Exercise prompt:
Look through the listing below for lines containing the word "colour". State only their number.

───── Data for the task

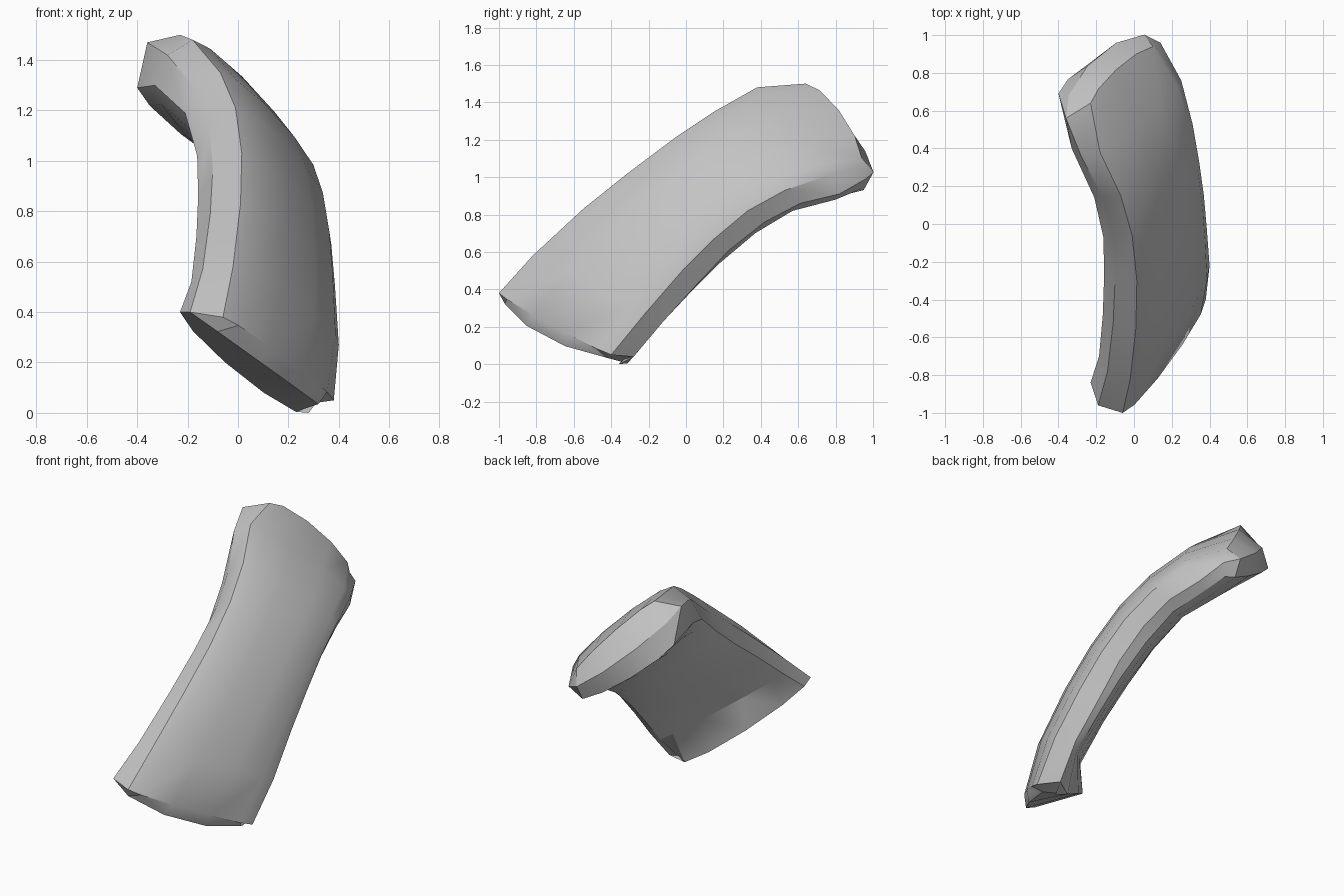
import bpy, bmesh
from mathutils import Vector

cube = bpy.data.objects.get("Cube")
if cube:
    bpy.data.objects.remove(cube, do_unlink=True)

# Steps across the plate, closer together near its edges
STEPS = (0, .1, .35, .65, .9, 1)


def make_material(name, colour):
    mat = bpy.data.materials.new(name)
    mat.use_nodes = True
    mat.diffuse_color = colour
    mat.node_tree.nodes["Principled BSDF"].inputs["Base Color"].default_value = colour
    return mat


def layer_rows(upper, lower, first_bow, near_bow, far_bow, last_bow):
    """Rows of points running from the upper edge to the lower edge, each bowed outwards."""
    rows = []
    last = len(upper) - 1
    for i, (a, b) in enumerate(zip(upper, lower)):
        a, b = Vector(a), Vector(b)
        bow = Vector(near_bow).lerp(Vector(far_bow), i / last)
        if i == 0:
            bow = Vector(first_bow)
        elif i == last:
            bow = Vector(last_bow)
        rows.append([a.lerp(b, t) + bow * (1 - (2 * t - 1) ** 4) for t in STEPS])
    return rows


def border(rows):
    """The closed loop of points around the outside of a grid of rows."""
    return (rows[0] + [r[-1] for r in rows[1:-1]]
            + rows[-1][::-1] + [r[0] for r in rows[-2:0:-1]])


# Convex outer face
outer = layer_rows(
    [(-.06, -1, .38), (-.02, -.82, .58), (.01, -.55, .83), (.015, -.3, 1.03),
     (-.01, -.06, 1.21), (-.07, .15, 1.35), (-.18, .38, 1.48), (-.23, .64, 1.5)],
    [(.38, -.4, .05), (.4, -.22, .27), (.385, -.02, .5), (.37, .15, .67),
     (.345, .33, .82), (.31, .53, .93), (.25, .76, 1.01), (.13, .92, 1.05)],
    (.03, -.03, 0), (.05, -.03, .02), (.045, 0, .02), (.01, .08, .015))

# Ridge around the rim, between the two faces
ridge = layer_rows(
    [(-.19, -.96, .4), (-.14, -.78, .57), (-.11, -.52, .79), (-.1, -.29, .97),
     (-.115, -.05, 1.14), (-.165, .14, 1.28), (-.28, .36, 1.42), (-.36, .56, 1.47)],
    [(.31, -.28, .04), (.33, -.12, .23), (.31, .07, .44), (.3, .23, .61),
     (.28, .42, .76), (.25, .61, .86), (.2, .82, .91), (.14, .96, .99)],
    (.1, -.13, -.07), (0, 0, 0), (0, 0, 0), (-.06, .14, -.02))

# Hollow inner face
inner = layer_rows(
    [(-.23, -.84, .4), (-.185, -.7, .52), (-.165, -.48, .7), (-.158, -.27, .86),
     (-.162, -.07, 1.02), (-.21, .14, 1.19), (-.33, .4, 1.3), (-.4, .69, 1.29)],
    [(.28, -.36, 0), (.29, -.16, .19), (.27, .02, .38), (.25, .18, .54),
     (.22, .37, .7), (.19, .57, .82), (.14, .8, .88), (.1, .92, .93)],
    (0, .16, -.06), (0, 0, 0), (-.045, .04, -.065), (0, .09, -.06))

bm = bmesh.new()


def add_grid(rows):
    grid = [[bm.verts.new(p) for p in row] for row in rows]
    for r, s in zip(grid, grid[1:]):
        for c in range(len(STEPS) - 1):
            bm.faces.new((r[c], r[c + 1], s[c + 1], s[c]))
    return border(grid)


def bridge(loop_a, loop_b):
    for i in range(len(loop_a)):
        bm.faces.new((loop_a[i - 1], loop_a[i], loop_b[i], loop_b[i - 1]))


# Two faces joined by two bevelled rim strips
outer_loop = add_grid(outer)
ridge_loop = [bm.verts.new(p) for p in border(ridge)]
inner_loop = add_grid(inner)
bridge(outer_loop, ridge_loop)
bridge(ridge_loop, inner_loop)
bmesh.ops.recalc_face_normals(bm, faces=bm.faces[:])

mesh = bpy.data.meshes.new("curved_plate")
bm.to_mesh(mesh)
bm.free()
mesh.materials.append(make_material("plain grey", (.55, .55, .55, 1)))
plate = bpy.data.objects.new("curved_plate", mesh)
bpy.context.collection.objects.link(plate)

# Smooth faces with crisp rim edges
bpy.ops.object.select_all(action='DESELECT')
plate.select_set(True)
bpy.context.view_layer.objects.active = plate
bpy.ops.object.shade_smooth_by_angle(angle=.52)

──────────

Response to this exercise:
3